EXCERPTED DATA START

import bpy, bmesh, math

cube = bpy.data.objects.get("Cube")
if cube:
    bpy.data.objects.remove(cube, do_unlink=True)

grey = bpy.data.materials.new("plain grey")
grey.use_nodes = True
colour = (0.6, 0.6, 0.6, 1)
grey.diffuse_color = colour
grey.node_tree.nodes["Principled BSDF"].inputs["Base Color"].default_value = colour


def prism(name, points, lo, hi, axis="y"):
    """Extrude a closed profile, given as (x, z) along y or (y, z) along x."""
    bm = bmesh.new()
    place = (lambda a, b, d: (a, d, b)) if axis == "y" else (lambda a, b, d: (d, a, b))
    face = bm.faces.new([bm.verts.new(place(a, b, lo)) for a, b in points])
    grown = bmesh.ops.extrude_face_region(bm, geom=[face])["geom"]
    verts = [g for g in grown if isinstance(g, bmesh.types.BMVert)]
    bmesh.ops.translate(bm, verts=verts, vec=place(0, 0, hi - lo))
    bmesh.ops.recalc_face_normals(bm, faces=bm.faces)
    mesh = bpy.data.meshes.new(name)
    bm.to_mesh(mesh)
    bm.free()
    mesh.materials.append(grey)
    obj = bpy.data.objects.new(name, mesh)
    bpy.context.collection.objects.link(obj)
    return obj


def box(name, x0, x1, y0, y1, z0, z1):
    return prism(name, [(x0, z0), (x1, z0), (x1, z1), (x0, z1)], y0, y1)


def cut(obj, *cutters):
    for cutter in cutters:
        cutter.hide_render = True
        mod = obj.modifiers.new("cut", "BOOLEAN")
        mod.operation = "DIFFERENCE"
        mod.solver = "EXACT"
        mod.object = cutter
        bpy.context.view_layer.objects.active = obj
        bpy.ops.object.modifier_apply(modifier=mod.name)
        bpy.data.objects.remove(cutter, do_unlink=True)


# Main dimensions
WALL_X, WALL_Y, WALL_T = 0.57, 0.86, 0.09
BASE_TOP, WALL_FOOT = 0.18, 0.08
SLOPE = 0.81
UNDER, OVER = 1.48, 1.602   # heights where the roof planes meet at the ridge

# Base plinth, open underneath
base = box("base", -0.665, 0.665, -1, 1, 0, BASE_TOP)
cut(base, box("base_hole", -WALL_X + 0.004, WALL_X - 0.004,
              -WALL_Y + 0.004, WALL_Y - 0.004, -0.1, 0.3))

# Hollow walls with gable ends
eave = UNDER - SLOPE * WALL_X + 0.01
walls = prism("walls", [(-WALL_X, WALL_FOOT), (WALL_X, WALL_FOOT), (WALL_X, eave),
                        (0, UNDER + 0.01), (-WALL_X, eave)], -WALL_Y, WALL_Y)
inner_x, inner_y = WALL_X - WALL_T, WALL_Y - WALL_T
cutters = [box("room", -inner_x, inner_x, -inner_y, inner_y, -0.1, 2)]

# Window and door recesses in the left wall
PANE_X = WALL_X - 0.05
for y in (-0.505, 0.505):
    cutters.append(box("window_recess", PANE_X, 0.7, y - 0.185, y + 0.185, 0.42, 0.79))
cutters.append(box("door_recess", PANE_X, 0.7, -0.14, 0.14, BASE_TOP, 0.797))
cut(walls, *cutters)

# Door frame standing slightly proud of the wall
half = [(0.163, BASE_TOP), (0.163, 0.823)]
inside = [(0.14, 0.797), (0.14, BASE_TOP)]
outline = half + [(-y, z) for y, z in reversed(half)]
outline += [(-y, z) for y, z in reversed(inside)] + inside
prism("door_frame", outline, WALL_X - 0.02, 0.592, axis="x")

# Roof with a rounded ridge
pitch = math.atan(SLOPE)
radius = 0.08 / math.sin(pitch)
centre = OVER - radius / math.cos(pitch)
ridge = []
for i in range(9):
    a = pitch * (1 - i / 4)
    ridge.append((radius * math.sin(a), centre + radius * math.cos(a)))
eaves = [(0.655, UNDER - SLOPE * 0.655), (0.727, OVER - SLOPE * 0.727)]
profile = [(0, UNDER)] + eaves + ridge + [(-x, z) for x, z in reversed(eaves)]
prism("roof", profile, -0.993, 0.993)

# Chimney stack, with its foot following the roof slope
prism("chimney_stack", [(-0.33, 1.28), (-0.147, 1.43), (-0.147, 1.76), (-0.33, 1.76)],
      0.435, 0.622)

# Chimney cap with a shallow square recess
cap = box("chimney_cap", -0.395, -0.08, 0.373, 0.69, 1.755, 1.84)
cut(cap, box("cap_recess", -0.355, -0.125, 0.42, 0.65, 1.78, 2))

EXCERPTED DATA END

## YOUR GOAL
Pick each line holding "outline" out of the entries above and return it.

## OUTPUT FOR THIS EXERCISE
outline = half + [(-y, z) for y, z in reversed(half)]
outline += [(-y, z) for y, z in reversed(inside)] + inside
prism("door_frame", outline, WALL_X - 0.02, 0.592, axis="x")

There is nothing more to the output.